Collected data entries
■ ■ ■

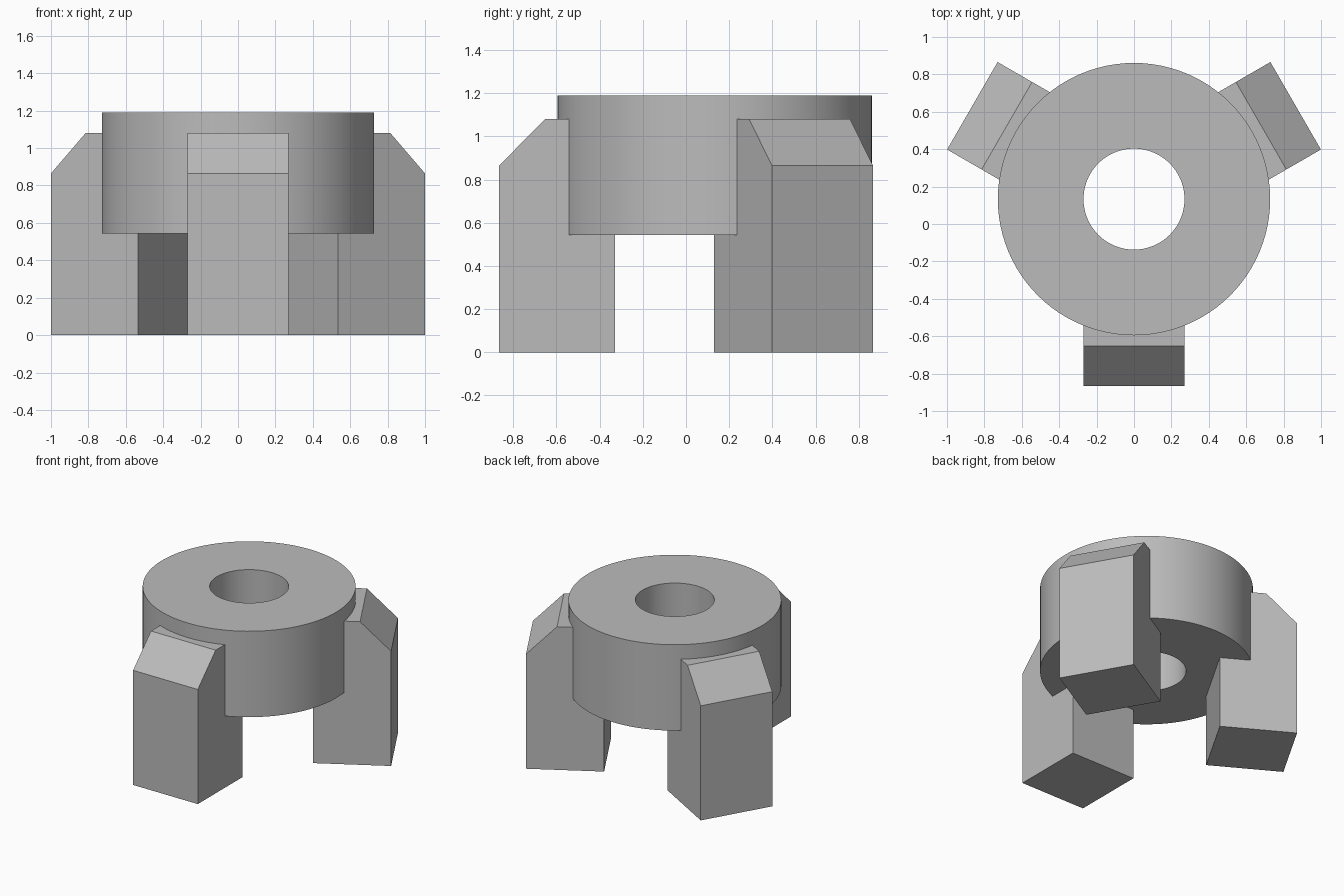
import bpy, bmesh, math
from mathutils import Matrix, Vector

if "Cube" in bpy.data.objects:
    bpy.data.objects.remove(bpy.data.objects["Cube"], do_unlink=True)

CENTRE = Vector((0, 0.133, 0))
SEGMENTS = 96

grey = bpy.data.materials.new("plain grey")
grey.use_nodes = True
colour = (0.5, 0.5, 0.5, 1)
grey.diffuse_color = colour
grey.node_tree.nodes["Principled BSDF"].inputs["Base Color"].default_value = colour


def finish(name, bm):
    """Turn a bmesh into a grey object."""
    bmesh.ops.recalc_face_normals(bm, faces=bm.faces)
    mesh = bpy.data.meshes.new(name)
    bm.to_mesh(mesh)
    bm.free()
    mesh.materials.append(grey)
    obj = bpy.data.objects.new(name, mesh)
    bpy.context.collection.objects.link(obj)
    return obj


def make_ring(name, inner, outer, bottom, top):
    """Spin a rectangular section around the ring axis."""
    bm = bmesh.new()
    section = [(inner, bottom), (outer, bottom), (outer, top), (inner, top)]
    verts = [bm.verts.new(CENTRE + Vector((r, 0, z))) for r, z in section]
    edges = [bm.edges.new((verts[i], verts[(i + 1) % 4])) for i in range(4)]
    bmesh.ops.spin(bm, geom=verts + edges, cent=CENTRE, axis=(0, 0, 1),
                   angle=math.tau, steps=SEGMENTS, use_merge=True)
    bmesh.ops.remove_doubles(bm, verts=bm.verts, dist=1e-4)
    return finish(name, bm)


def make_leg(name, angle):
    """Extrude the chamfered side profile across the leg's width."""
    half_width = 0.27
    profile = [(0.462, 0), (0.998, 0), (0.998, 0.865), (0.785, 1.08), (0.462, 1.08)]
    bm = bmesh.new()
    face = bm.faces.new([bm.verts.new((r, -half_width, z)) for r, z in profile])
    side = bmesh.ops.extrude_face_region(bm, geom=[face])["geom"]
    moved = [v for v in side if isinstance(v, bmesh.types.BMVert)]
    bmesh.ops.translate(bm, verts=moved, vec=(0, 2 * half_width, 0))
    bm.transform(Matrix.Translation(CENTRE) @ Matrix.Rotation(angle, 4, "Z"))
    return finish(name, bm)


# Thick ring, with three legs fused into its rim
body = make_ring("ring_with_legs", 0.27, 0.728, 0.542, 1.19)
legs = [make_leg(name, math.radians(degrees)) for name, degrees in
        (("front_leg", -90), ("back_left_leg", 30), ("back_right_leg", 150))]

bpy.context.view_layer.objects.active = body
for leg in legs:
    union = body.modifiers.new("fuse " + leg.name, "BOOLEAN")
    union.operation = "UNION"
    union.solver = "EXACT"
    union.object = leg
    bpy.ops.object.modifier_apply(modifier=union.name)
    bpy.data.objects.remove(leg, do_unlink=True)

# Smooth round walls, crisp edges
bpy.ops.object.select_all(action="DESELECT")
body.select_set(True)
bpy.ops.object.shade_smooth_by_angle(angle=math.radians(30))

■ ■ ■

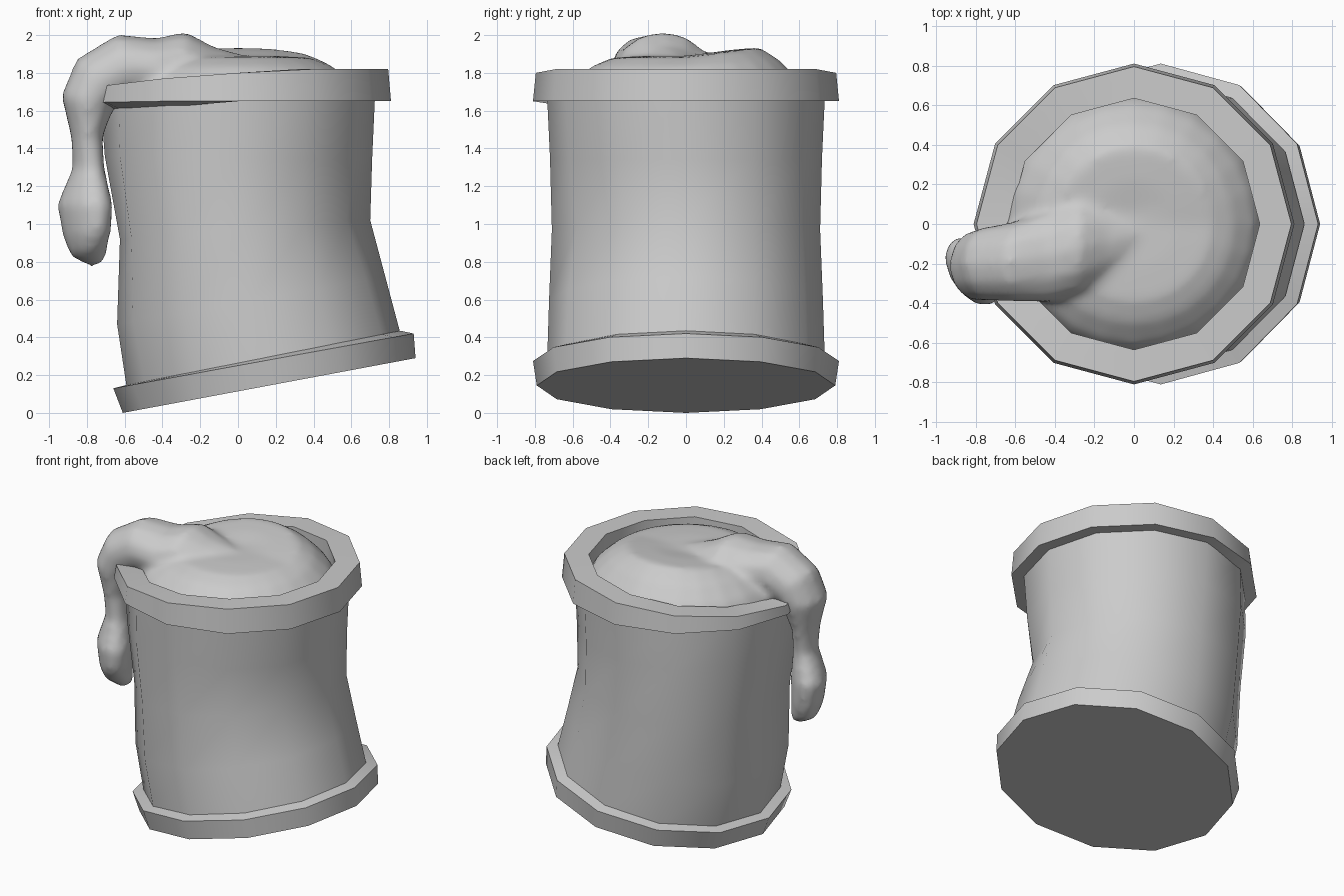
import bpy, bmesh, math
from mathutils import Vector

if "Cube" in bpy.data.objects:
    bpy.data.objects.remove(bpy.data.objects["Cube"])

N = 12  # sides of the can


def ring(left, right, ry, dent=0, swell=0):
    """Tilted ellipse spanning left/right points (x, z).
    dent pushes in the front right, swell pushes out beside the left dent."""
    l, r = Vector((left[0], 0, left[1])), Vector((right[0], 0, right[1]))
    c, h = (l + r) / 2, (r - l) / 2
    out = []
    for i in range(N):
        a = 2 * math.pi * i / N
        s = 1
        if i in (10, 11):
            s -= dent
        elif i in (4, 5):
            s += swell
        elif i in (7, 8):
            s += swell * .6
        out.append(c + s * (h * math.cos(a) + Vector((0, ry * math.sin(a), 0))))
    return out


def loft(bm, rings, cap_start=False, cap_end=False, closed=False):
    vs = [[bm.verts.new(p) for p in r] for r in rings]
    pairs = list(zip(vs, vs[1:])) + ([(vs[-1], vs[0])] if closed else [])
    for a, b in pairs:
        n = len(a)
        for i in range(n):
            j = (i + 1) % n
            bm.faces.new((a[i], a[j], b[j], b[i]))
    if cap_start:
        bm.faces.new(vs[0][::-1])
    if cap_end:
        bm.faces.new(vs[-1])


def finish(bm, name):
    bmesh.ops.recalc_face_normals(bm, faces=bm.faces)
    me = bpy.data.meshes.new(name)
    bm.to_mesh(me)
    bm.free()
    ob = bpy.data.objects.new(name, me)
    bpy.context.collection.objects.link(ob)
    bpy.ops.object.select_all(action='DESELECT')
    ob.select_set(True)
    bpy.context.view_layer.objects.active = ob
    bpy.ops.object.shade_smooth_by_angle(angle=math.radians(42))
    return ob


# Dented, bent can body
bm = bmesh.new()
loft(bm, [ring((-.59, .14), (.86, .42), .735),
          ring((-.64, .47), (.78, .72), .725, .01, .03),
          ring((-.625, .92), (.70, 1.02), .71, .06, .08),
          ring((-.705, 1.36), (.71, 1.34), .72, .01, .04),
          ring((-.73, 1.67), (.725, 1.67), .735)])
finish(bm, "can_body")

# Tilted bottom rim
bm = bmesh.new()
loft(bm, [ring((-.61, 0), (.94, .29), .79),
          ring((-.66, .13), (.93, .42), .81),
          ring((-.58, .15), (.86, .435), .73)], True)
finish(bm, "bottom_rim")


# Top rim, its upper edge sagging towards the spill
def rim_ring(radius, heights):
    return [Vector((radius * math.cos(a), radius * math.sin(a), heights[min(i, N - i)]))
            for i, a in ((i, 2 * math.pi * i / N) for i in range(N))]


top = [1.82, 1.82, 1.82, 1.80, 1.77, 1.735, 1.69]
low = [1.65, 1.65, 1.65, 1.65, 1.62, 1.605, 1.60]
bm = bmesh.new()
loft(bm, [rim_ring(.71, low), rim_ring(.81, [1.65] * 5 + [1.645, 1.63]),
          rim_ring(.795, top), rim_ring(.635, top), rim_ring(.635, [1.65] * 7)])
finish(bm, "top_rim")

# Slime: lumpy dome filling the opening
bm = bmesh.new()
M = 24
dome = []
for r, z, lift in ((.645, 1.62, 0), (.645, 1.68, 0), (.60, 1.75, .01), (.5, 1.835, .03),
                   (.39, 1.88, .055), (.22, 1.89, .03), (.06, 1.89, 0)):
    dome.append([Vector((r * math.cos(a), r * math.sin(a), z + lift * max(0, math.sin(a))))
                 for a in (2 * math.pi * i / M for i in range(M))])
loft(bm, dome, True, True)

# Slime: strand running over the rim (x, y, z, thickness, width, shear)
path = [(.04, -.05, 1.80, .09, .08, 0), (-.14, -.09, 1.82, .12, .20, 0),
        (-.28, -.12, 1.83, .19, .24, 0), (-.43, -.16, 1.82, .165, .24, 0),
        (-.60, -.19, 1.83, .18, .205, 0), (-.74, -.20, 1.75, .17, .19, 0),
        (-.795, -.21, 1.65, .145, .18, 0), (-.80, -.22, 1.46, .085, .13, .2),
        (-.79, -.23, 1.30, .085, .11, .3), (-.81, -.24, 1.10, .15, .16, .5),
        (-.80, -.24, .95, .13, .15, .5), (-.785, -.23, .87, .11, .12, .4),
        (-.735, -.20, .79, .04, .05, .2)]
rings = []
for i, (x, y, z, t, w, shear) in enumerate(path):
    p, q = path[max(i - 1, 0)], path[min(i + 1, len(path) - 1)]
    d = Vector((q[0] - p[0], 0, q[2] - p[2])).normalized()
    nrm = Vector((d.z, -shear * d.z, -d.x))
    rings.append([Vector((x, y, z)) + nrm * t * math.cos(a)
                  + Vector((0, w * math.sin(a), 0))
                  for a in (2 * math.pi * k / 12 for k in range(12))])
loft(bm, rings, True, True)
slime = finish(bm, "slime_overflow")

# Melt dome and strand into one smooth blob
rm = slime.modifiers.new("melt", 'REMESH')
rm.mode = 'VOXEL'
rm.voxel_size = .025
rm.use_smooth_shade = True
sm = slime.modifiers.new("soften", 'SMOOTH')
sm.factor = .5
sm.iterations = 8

■ ■ ■

- **WHAT TO PRODUCE**
Search the records for the word "grey", then list every line that has it.

- **RESULT OF THIS EXERCISE**
grey = bpy.data.materials.new("plain grey")
grey.use_nodes = True
grey.diffuse_color = colour
grey.node_tree.nodes["Principled BSDF"].inputs["Base Color"].default_value = colour
    """Turn a bmesh into a grey object."""
    mesh.materials.append(grey)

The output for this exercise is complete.